A combination of an academic interest in design, science and engineering and outdoor pursuits from my scouting experiences. My father was a landscape gardener and Scout camp service team manager, so the environment was embedded into my background.
What was your first job in this field?
Sewerage modeller, Water Research Centre. I loved computer modelling, even if it was to transport sewage!
How did you get your first role?
A placement in my first degree in civil engineering. My second job was working at van building LDV as part of my masters in environmental management. In 2000, I was headhunted by South Staffordshire Water to be environmental manager.
What does your current role involve?
Supporting companies in the utility and rail contracting industry to achieve their corporate certifications and accreditations. This involves auditing, training, and risk reviews. I also do mentoring and development, and teach NEBOSH environment certificate courses.
How has your role progressed?
ISO has become less dominant to the various industry schemes, but all are based on the same model.
What’s the best part of your work?

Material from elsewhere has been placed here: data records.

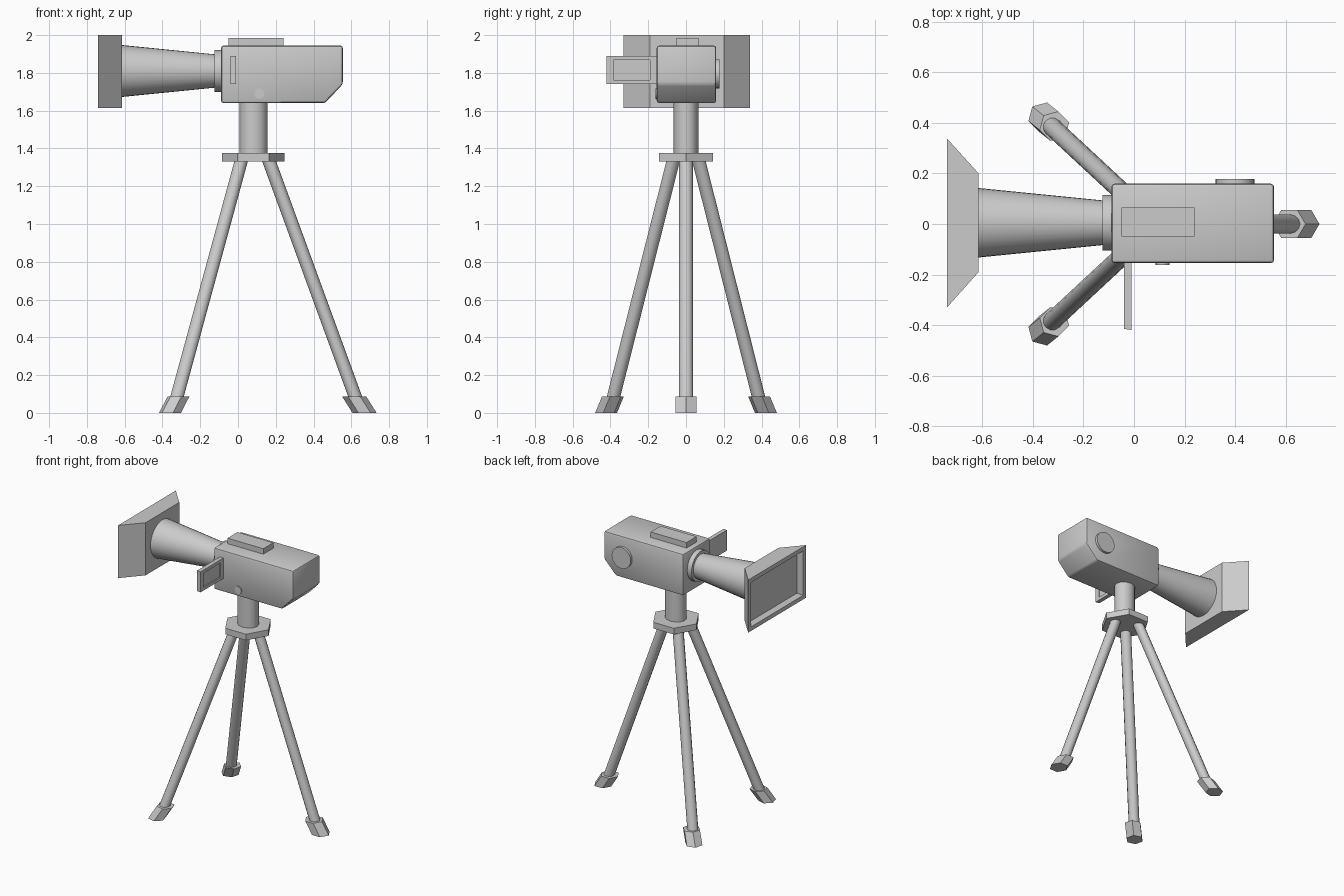
import bpy, bmesh
from math import cos, sin, pi, radians
from mathutils import Vector

if "Cube" in bpy.data.objects:
    bpy.data.objects.remove(bpy.data.objects["Cube"])


def finish(name, bm, bevel=0, angle=35):
    bmesh.ops.recalc_face_normals(bm, faces=bm.faces)
    if bevel:
        bmesh.ops.bevel(bm, geom=bm.edges[:], offset=bevel, segments=2,
                        profile=0.5, affect='EDGES')
    me = bpy.data.meshes.new(name)
    bm.to_mesh(me)
    bm.free()
    me.shade_smooth()
    me.set_sharp_from_angle(angle=radians(angle))
    ob = bpy.data.objects.new(name, me)
    bpy.context.collection.objects.link(ob)
    return ob


def loft(name, rings, bevel=0):
    """Skin a list of point rings and cap both ends."""
    bm = bmesh.new()
    vs = [[bm.verts.new(p) for p in r] for r in rings]
    n = len(vs[0])
    for a, b in zip(vs, vs[1:]):
        for i in range(n):
            j = (i + 1) % n
            bm.faces.new((a[i], a[j], b[j], b[i]))
    bm.faces.new(vs[0])
    bm.faces.new(vs[-1])
    return finish(name, bm, bevel)


def ring(c, r, n, axis='z', turn=0, sq=1):
    """Regular polygon around centre c, lying across the given axis."""
    out = []
    for i in range(n):
        t = turn + 2 * pi * i / n
        u, v = r * cos(t), r * sin(t) * sq
        d = {'z': (u, v, 0), 'x': (0, u, v), 'y': (u, 0, v)}[axis]
        out.append(Vector(c) + Vector(d))
    return out


def rect_x(x, y0, y1, z0, z1):
    return [(x, y0, z0), (x, y1, z0), (x, y1, z1), (x, y0, z1)]


# camera body: side profile with sloped lower rear corner
profile = [(-.09, 1.64), (.46, 1.64), (.555, 1.74), (.555, 1.945), (-.09, 1.945)]
loft("camera_body", [[(x, y, z) for x, z in profile] for y in (-.155, .16)], .014)

# top plate
loft("top_plate", [rect_x(x, -.05, .065, 1.93, 1.985) for x in (-.05, .24)])

# lens collar and tapered barrel
loft("lens_collar", [ring((x, .005, 1.81), .11, 24, 'x') for x in (-.125, -.08)])
loft("lens_barrel", [ring((-.62, .005, 1.81), .138, 32, 'x'),
                     ring((-.12, .005, 1.81), .088, 32, 'x')])

# flared lens hood with recessed front
loft("lens_hood", [rect_x(-.615, -.19, .2, 1.615, 2),
                   rect_x(-.74, -.33, .338, 1.615, 2),
                   rect_x(-.74, -.298, .306, 1.645, 1.97),
                   rect_x(-.705, -.275, .283, 1.66, 1.955)])

# fold-out screen, recessed on the rear side
loft("flip_screen", [rect_x(-.04, -.415, -.14, 1.74, 1.89),
                     rect_x(-.01, -.42, -.14, 1.74, 1.89),
                     rect_x(-.01, -.385, -.19, 1.763, 1.867),
                     rect_x(-.018, -.385, -.19, 1.763, 1.867)])

# side dial and small button
loft("side_dial", [ring((.4, y, 1.795), .077, 24, 'y') for y in (.15, .178)])
loft("side_button", [ring((.113, y, 1.69), .027, 16, 'y') for y in (-.14, -.162)])

# tripod column and hexagonal hub
loft("tripod_column", [ring((.082, 0, z), .074, 12, sq=.88) for z in (1.36, 1.66)])
loft("tripod_hub", [ring((.081, 0, z), .166, 6) for z in (1.33, 1.375)])

# legs: name, top, bottom, foot top, foot bottom, turn, foot radius
legs = [("rear", (.16, 0), (.63, 0), (.615, 0), (.67, 0), 0, .064)]
for label, s in (("left", 1), ("right", -1)):
    legs.append((label, (.02, .065 * s), (-.33, .39 * s), (-.315, .387 * s),
                 (-.36, .423 * s), s * radians(135), .06))
for label, top, bot, ft, fb, turn, r in legs:
    loft(label + "_leg", [ring((*bot, .06), .037, 12, turn=turn),
                          ring((*top, 1.345), .037, 12, turn=turn)])
    loft(label + "_foot", [ring((*fb, 0), r, 6, turn=turn),
                           ring((*ft, .087), r, 6, turn=turn)])
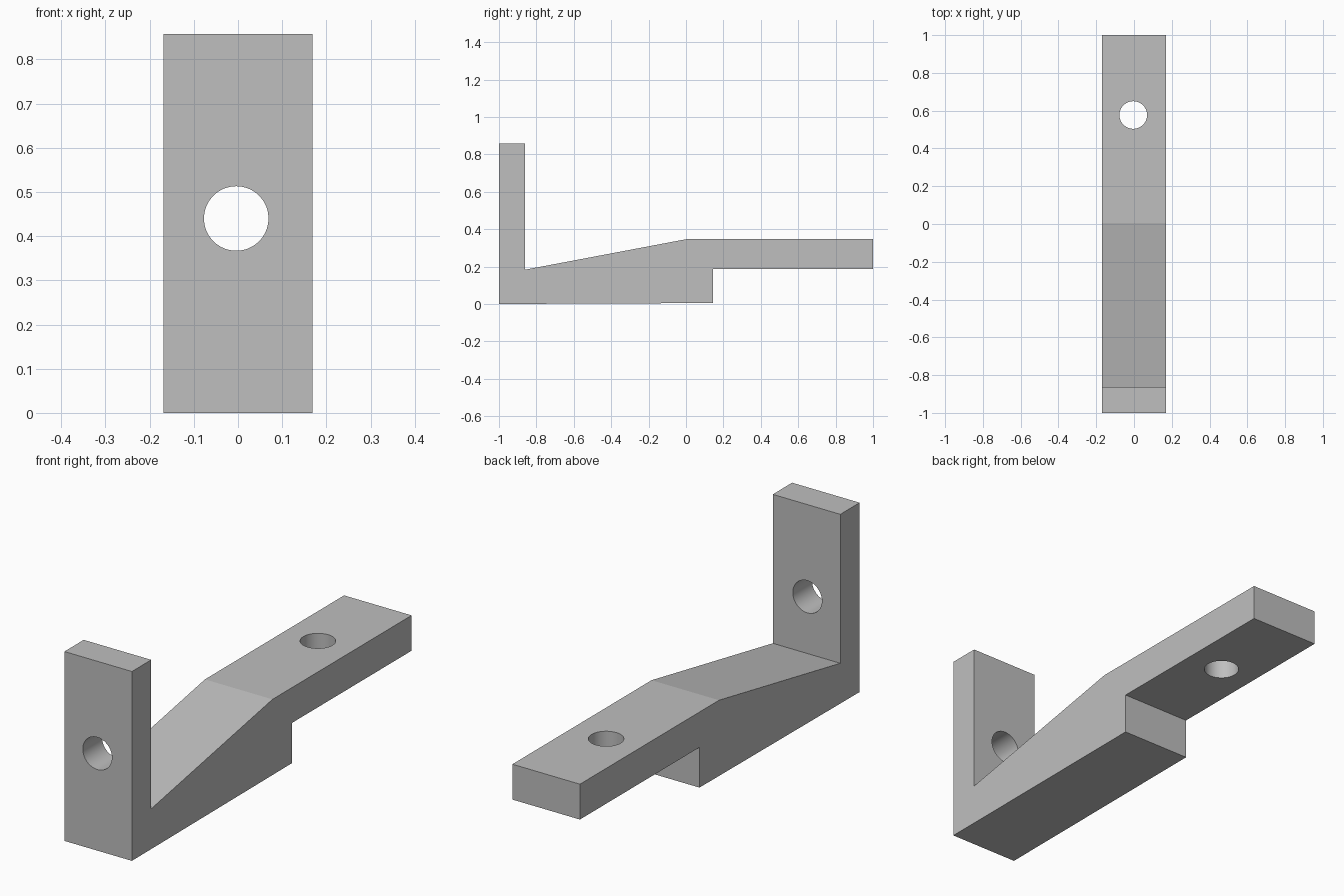
import bpy
import bmesh
from math import radians
from mathutils import Matrix

if "Cube" in bpy.data.objects:
    bpy.data.objects.remove(bpy.data.objects["Cube"], do_unlink=True)

HALF_WIDTH = 0.169
HOLE_RADIUS = 0.073

# Material
GREY = (0.52, 0.52, 0.52, 1)
grey = bpy.data.materials.new("plain grey")
grey.diffuse_color = GREY
grey.use_nodes = True
grey.node_tree.nodes["Principled BSDF"].inputs["Base Color"].default_value = GREY


def make_object(name, bm):
    bmesh.ops.recalc_face_normals(bm, faces=bm.faces)
    mesh = bpy.data.meshes.new(name)
    bm.to_mesh(mesh)
    bm.free()
    mesh.materials.append(grey)
    obj = bpy.data.objects.new(name, mesh)
    bpy.context.collection.objects.link(obj)
    return obj


def hole_cutter(name, location, tilt):
    bm = bmesh.new()
    place = Matrix.Translation(location) @ Matrix.Rotation(tilt, 4, "X")
    bmesh.ops.create_cone(bm, cap_ends=True, segments=64, radius1=HOLE_RADIUS,
                          radius2=HOLE_RADIUS, depth=0.5, matrix=place)
    cutter = make_object(name, bm)
    cutter.hide_render = True
    return cutter


# Bracket: side profile (y, z) extruded across the width
profile = [(-1, 0), (0.145, 0.005), (0.145, 0.187), (1, 0.187), (1, 0.347),
           (0.005, 0.347), (-0.862, 0.183), (-0.862, 0.857), (-1, 0.857)]
bm = bmesh.new()
side = bm.faces.new([bm.verts.new((-HALF_WIDTH, y, z)) for y, z in profile])
extruded = bmesh.ops.extrude_face_region(bm, geom=[side])["geom"]
bmesh.ops.translate(bm, vec=(2 * HALF_WIDTH, 0, 0),
                    verts=[v for v in extruded if isinstance(v, bmesh.types.BMVert)])
bracket = make_object("bracket", bm)

# Bolt holes through the upright plate and the arm
cutters = [hole_cutter("upright_hole_cutter", (-0.004, -1, 0.44), radians(90)),
           hole_cutter("arm_hole_cutter", (-0.004, 0.577, 0.27), 0)]
bpy.context.view_layer.objects.active = bracket
bracket.select_set(True)
for cutter in cutters:
    cut = bracket.modifiers.new(cutter.name, "BOOLEAN")
    cut.operation = "DIFFERENCE"
    cut.solver = "EXACT"
    cut.object = cutter
    bpy.ops.object.modifier_apply(modifier=cut.name)
    bpy.data.objects.remove(cutter, do_unlink=True)

# Smooth hole walls, crisp edges; the gentle ramp bend stays sharp too
bpy.ops.object.shade_smooth_by_angle(angle=radians(8))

Seeing companies go through their three-year maturity development
cycles and helping people to achieve their objectives, whether individual
What’s the hardest part of your job?
Convincing operations directors that they cannot tolerate poor vehicle driving performance by their employees just because they are the hardest workers.
What was the last development event you attended?
IEMA ISO 14001 Transition Consultation.
What did you bring back to your job?
Deeper understanding of ISO 14001 requirements.
What are the most important skill(s) for your job?
Being knowledgeable, having great attention to detail, and being friendly and supportive in delivery.
Where do you see the profession going?
With all the current focus on environment issues following increased media attention due to David Attenborough, Extinction Rebellion protests, Greta Thunberg petitioning on climate change, and increased awareness of local air quality issues, I am awaiting to see if interest in environmental issues increases among buyers and contractors.
Where would you like to be in five years’ time?
I love providing training, mentoring (and talking!), so delivery of more training while supported by extra consultants (I currently employ two) delivering in the field.
What advice would you give to someone entering the profession?
Ensure that your communication skills are good and that you are able to talk confidently to all levels of the business – workers, supervisors, managers and directors. People learn through stories.
How do you use the IEMA Skills Map?
At Fellow level, I mentor people interested in environmental issues. I am a Full Member Mentor and Fellow Assessor, and I use the IEMA Skills Map to guide people along their journey.
If you had to describe yourself in three words, what would they be?
Energetic Peter Pan!
What motivates you?
Achieving positive outcomes. In environmental management you know you are delivering a moral and ethical service to the benefit of all.
What would be your personal motto?
Same as scouting: do your best, do your duty.
Greatest risk you have ever taken?
I could say the outdoor pursuits I do, but being honest: he first year of running my own business (2005), or the first year as Group Scout Leader (2012) – they were the hardest years of my life.
If you could go back in history, who would you like to meet?
James Lovelock (still alive at the age of 100), best known for proposing the
Gaia hypothesis, which postulates that the Earth functions as a self-regulating system.